In order to satisfy this for all $\displaystyle k$, $\displaystyle u_1u_2u_3|g$ and $\displaystyle u_1u_2u_3|u_1+u_2+u_3$ . This calls for three relatively prime integers whose product divides their sum. I believe $\displaystyle 1,2,3$ is the only such arrangement, leading us into a dead end.

However, after looking at some raw data, it looks like $\displaystyle gcd(p_1-1,p_2-1,p_3-1)$ and subsequent $\displaystyle p_1/g, p_2/g, p_3/g$ are all over the map. This leads me to pose another conjecture:

Weak: For any three relatively prime $\displaystyle u_1<u_2<u_3$, there exists a $\displaystyle k$ such that $\displaystyle (u_1k+1) (u_2k+1) (u_3k+1)$ is a three-factor Carmichael Number.

Strong: For any three relatively prime $\displaystyle u_1<u_2<u_3$, there exists an $\displaystyle a,b$ such that $\displaystyle (u_1k+1) (u_2k+1) (u_3k+1)$ is a three-factor Carmichael Number iff $\displaystyle k \equiv b (\bmod a)$ and $\displaystyle u_ik+1$ is prime for all $\displaystyle i$.

Examples:

For $\displaystyle u=(1,2,3), a=6, b=0$ generates Carmichaels 1729, 294409, 56052361, 118901521 …

For $\displaystyle u=(1,3,5), a=30, b=12$ generates Carmichaels 29341, 1152271, 64377911, 775368901 …

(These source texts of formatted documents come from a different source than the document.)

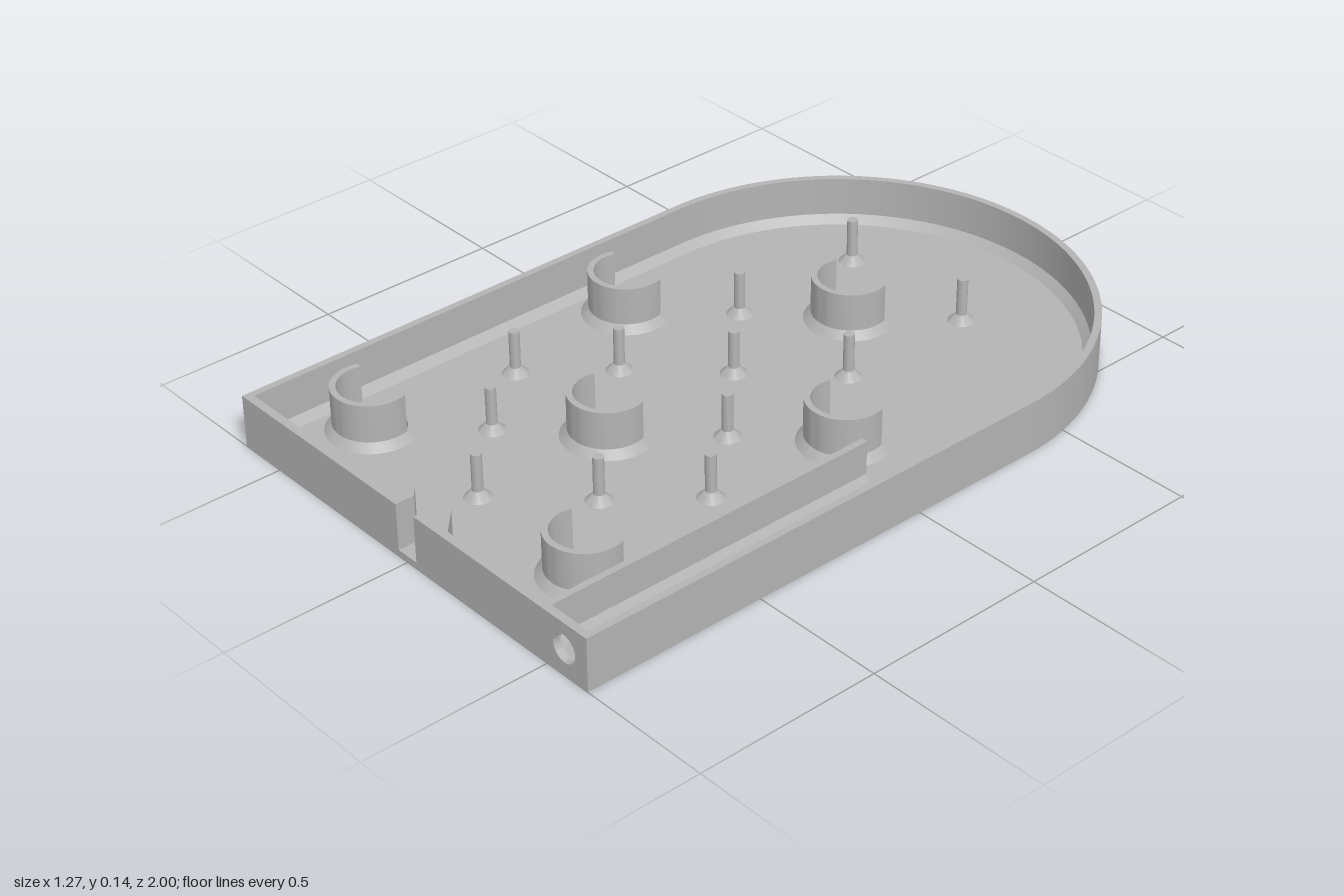
import * as THREE from 'three';
import { mergeGeometries, toCreasedNormals } from 'three/addons/utils/BufferGeometryUtils.js';

const R = 0.637, RI = 0.618, RC = 0.597;   // outer wall, inner wall, chamfer foot
const CZ = R - 1;                          // centre of the round end
const FLOOR = 0.017, FOOT = 0.038, TOP = 0.143, POST = 0.14;
const FRONT = 0.978;                       // inner face of the front wall
const HOLE = 0.083;

const shapeOf = pts => new THREE.Shape(pts.map(([x, y]) => new THREE.Vector2(x, y)));
const extrude = (shape, depth) =>
  toCreasedNormals(new THREE.ExtrudeGeometry(shape, { depth, bevelEnabled: false, curveSegments: 48 }), 0.5);
// plan shapes use (x, -z); raise them from y0 to y1
const slab = (shape, y0, y1) => extrude(shape, y1 - y0).rotateX(-Math.PI / 2).translate(0, y0, 0);
// section shapes use (x, y); run them from z0 to z1
const run = (shape, z0, z1) => extrude(shape, z1 - z0).translate(0, 0, z0);
const lathe = (pts, seg, start = 0, len = Math.PI * 2) => toCreasedNormals(
  new THREE.LatheGeometry(pts.map(([x, y]) => new THREE.Vector2(x, y)), seg, start, len).toNonIndexed(), 0.5);

export function createModel() {
  const group = new THREE.Group();
  const grey = new THREE.MeshStandardMaterial({ color: 0xb4b4b4 });
  grey.name = 'grey plastic';
  const add = (name, geometry, x = 0, z = 0) => {
    const mesh = new THREE.Mesh(geometry, grey);
    mesh.name = name;
    mesh.position.set(x, 0, z);
    group.add(mesh);
  };

  const holes = [[-0.08, -0.46], [-0.48, -0.06], [0.32, -0.06], [-0.08, 0.34], [-0.48, 0.74], [0.32, 0.74]];
  const pins = [[-0.08, -0.065], [-0.08, 0.735], [-0.44, 0.335], [0.285, 0.335]];
  for (const z of [-0.66, -0.265, 0.135, 0.535]) pins.push([-0.28, z], [0.12, z]);

  // floor with round holes
  const floor = new THREE.Shape();
  floor.moveTo(-R, -1).lineTo(R, -1).lineTo(R, -CZ);
  floor.absarc(0, -CZ, R, 0, Math.PI, false);
  floor.closePath();
  for (const [x, z] of holes) {
    const p = new THREE.Path();
    p.absarc(x, -z, HOLE, 0, Math.PI * 2, true);
    floor.holes.push(p);
  }
  add('floor', slab(floor, 0, FLOOR));

  // side walls and round back wall
  const wall = new THREE.Shape();
  wall.moveTo(R, -FRONT).lineTo(R, -CZ);
  wall.absarc(0, -CZ, R, 0, Math.PI, false);
  wall.lineTo(-R, -FRONT).lineTo(-RI, -FRONT).lineTo(-RI, -CZ);
  wall.absarc(0, -CZ, RI, Math.PI, 0, true);
  wall.lineTo(RI, -FRONT);
  wall.closePath();
  add('outerWall', slab(wall, FLOOR, TOP));

  // chamfer where the wall meets the floor
  add('backChamfer', lathe([[RI, FOOT], [RC, FLOOR]], 48, Math.PI / 2, Math.PI), 0, CZ);
  for (const s of [-1, 1])
    add('sideChamfer', run(shapeOf([[s * RI, FLOOR], [s * RI, FOOT], [s * RC, FLOOR]]), CZ, FRONT));

  // front wall, split by a slot, with a round port and guides beside the slot
  for (const s of [-1, 1]) {
    const panel = shapeOf([[s * 0.033, FLOOR], [s * R, FLOOR], [s * R, TOP], [s * 0.033, TOP]]);
    if (s > 0) {
      const port = new THREE.Path();
      port.absarc(0.56, 0.073, 0.037, 0, Math.PI * 2, true);
      panel.holes.push(port);
    }
    add('frontWall', run(panel, FRONT, 1));
    const guide = shapeOf([[0.033, -FRONT], [0.033, -0.948], [0.068, -0.92], [0.13, -FRONT]].map(([x, y]) => [s * x, y]));
    add('slotGuide', slab(guide, FLOOR, TOP));
  }

  // divider of the side channel
  add('divider', run(shapeOf([[0.443, FLOOR], [0.493, FLOOR], [0.478, FOOT], [0.478, 0.128],
    [0.46, 0.128], [0.46, FOOT]]), 0.02, FRONT));

  // open collars around the holes, with closed ends
  const section = [[0.118, FLOOR], [0.099, FOOT], [0.099, POST], [HOLE, POST], [HOLE, FLOOR]];
  const half = THREE.MathUtils.degToRad(109);
  const cap = (phi, s) => new THREE.ShapeGeometry(shapeOf(section.map(([r, y]) => [s * r, y])))
    .toNonIndexed().rotateY(phi - s * Math.PI / 2);
  const collar = mergeGeometries([lathe(section, 40, -half, 2 * half), cap(-half, 1), cap(half, -1)]);
  for (const [x, z] of holes) add('collar', collar, x, z);

  // thin pins on conical feet
  const pin = lathe([[0.035, FLOOR], [0.014, FOOT], [0.014, POST], [0, POST]], 24);
  for (const [x, z] of pins) add('pin', pin, x, z);

  return group;
}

For $\displaystyle u=(1,4,7), a=28, b=4$ generates Carmichaels 2465, 6189121, 19384289, 34153717249 …